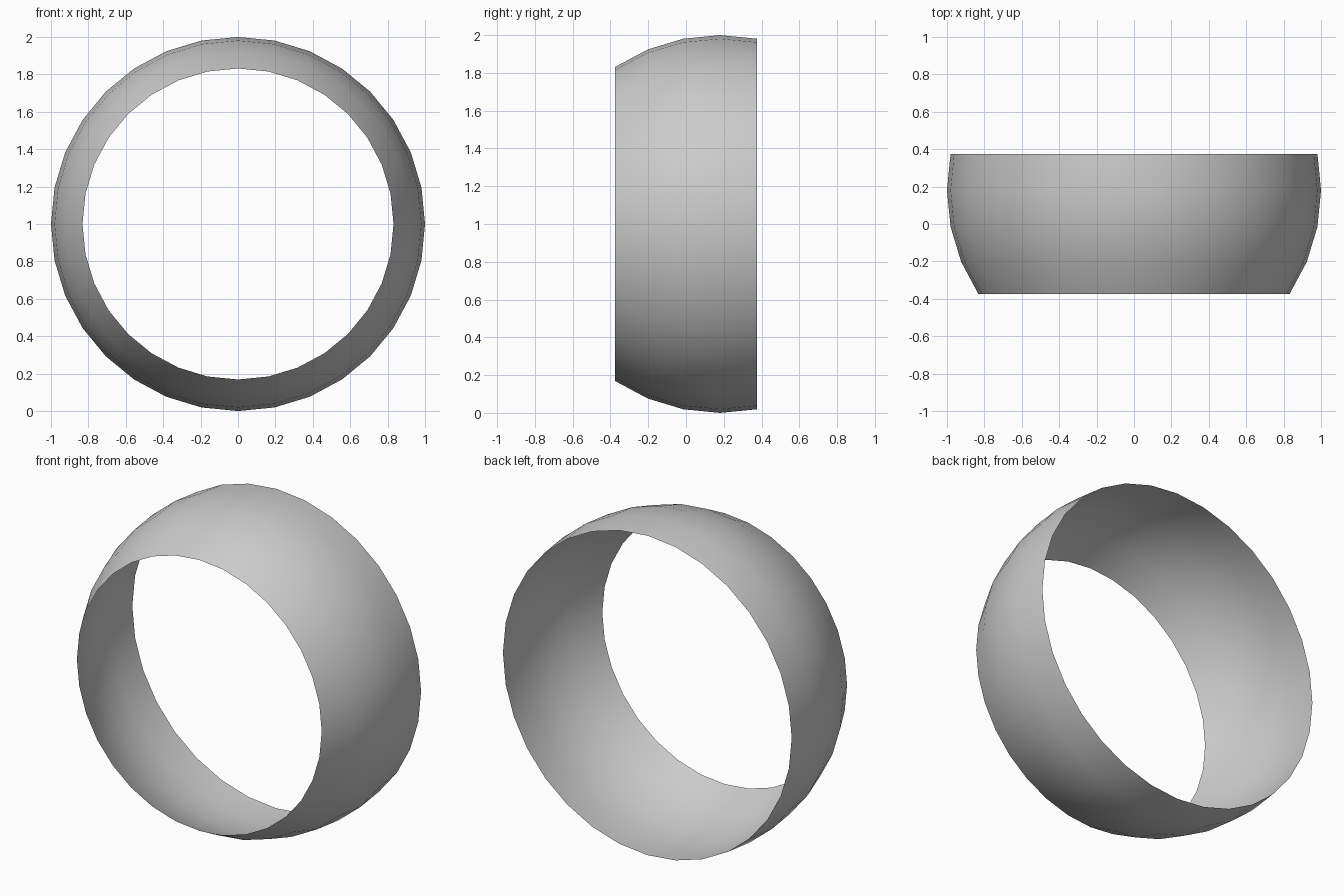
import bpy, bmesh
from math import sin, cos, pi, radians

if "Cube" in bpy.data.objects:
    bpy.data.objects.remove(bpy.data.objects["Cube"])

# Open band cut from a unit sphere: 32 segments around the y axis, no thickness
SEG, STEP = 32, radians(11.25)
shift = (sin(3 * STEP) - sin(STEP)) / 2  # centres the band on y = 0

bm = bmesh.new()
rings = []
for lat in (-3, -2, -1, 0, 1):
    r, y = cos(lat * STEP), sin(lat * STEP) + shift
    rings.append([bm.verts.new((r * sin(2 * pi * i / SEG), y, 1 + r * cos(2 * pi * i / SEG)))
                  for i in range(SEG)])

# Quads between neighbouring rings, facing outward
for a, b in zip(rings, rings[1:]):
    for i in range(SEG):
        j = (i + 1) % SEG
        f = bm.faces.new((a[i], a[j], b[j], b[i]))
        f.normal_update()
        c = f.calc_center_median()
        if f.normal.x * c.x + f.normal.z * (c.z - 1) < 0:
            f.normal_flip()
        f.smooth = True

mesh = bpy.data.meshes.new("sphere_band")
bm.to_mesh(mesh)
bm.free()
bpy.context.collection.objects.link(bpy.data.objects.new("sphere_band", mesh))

▬▬▬▬▬▬

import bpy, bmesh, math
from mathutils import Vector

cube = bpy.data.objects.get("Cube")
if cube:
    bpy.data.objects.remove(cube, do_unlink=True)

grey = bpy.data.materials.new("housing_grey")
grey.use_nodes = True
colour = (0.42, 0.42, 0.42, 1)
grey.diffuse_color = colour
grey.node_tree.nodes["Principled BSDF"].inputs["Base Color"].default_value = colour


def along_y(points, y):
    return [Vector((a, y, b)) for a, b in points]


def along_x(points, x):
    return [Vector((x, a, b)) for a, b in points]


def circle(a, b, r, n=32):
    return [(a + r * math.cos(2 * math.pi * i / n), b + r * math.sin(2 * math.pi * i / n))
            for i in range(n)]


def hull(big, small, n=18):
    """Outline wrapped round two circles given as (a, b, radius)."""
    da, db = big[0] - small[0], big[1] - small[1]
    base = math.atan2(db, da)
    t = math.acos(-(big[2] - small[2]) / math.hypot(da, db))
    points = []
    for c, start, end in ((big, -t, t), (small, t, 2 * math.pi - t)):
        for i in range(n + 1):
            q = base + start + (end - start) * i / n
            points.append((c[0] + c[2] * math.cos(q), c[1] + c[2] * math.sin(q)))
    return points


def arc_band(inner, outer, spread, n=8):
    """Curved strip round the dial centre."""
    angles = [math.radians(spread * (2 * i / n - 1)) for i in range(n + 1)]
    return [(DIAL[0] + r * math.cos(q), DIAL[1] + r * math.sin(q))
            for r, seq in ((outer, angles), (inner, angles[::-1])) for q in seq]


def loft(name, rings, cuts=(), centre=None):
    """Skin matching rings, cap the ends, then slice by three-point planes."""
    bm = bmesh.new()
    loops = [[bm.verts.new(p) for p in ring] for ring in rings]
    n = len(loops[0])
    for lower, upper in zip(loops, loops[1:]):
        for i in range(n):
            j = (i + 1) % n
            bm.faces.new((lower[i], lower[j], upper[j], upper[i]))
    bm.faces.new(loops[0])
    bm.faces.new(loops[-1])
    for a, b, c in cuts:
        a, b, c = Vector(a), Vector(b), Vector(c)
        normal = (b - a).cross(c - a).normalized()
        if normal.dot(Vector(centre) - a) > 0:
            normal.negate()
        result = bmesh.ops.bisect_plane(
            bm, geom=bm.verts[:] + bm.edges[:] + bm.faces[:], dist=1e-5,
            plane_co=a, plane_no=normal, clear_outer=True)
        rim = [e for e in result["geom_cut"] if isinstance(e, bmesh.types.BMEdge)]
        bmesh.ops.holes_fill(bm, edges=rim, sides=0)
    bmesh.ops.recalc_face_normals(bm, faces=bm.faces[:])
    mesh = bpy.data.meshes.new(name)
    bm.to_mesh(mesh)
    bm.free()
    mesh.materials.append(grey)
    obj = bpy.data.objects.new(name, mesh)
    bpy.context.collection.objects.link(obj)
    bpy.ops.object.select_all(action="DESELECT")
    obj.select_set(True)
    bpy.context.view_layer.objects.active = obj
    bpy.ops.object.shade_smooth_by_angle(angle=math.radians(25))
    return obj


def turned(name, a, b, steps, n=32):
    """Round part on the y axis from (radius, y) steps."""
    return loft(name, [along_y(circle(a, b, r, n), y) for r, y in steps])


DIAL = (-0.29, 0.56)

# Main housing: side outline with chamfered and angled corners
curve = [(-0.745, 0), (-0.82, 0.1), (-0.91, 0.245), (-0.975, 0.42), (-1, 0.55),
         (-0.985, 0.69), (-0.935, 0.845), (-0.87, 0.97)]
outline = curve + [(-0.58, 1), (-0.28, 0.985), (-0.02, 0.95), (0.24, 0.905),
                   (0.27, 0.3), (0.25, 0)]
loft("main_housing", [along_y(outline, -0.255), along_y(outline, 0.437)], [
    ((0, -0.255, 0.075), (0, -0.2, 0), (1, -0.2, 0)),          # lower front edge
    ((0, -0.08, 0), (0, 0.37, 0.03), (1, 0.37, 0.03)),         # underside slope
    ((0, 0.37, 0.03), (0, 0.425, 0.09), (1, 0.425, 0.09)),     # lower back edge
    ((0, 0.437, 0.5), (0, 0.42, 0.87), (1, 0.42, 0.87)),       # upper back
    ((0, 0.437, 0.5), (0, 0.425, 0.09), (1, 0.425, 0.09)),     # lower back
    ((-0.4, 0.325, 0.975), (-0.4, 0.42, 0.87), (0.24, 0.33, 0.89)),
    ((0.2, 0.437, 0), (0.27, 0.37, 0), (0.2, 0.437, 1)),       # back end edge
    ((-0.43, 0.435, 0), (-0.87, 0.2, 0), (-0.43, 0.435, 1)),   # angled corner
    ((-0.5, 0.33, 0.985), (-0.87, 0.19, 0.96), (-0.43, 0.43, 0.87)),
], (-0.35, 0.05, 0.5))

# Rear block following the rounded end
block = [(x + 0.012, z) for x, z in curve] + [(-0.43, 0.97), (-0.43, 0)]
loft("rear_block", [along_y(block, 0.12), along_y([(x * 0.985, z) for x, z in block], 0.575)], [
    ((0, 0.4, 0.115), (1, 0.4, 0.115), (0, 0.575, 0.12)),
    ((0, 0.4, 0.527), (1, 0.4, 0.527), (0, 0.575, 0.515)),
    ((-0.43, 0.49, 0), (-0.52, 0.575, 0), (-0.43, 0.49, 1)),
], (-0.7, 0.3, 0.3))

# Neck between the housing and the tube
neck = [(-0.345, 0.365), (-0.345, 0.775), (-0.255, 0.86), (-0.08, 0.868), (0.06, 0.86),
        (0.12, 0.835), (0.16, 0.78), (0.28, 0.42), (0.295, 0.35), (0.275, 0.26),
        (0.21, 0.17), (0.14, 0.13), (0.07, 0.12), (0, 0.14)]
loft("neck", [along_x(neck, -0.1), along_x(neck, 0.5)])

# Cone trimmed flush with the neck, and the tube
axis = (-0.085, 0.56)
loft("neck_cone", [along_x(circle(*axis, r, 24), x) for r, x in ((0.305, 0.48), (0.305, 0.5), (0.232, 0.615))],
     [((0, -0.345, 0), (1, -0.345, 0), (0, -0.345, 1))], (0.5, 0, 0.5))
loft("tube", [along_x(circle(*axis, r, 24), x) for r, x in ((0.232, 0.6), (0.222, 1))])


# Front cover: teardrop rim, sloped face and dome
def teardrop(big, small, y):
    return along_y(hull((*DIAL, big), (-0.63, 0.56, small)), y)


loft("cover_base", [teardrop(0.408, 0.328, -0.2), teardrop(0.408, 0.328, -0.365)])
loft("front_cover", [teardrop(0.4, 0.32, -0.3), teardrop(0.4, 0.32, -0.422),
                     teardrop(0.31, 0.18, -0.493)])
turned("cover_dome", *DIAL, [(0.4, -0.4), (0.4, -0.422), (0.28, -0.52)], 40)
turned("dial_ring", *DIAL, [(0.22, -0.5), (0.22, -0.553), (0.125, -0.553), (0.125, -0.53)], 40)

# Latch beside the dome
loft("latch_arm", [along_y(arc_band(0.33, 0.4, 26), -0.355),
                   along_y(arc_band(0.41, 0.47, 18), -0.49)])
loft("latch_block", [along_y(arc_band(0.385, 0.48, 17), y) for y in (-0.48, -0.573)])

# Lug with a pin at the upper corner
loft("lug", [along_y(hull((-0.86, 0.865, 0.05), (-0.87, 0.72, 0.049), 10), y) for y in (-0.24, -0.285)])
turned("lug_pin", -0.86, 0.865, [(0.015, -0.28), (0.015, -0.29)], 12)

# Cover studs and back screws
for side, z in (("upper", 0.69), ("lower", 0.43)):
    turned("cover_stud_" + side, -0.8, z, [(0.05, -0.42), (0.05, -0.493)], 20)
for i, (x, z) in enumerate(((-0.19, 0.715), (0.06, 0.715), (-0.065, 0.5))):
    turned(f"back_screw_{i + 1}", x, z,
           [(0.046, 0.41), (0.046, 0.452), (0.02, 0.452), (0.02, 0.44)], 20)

▬▬▬▬▬▬

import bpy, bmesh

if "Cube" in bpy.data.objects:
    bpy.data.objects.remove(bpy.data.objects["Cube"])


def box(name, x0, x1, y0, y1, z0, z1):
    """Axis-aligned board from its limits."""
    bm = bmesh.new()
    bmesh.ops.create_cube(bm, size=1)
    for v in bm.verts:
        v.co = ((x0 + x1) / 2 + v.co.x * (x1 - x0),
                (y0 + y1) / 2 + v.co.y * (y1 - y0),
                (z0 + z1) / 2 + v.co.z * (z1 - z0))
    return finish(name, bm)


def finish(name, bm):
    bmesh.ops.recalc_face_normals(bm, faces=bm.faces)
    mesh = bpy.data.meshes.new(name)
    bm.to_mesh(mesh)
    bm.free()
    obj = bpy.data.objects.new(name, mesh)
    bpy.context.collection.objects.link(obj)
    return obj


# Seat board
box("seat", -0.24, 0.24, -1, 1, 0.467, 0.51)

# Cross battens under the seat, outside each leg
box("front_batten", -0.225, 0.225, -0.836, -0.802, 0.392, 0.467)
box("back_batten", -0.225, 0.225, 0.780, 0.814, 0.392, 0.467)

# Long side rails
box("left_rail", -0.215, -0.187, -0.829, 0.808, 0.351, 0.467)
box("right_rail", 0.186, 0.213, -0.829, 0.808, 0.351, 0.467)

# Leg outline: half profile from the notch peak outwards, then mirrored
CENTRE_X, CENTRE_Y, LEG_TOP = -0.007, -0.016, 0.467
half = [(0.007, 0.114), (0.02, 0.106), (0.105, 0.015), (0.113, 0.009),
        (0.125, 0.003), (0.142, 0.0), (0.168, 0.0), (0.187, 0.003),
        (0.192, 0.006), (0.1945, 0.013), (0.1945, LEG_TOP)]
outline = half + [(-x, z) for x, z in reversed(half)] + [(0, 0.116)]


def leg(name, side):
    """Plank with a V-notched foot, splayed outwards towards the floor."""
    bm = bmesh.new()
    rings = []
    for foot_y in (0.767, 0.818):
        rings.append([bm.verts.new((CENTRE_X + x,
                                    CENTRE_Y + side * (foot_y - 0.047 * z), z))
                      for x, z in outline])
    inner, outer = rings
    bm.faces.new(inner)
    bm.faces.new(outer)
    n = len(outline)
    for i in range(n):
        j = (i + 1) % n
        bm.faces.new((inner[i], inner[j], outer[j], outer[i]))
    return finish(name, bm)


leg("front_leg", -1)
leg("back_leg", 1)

▬▬▬▬▬▬

REQUIRED ACTION: For the word "Vector", find every line in the data that holds it and copy that line.

EXERCISE RESULT:
from mathutils import Vector
    return [Vector((a, y, b)) for a, b in points]
    return [Vector((x, a, b)) for a, b in points]
        a, b, c = Vector(a), Vector(b), Vector(c)
        if normal.dot(Vector(centre) - a) > 0:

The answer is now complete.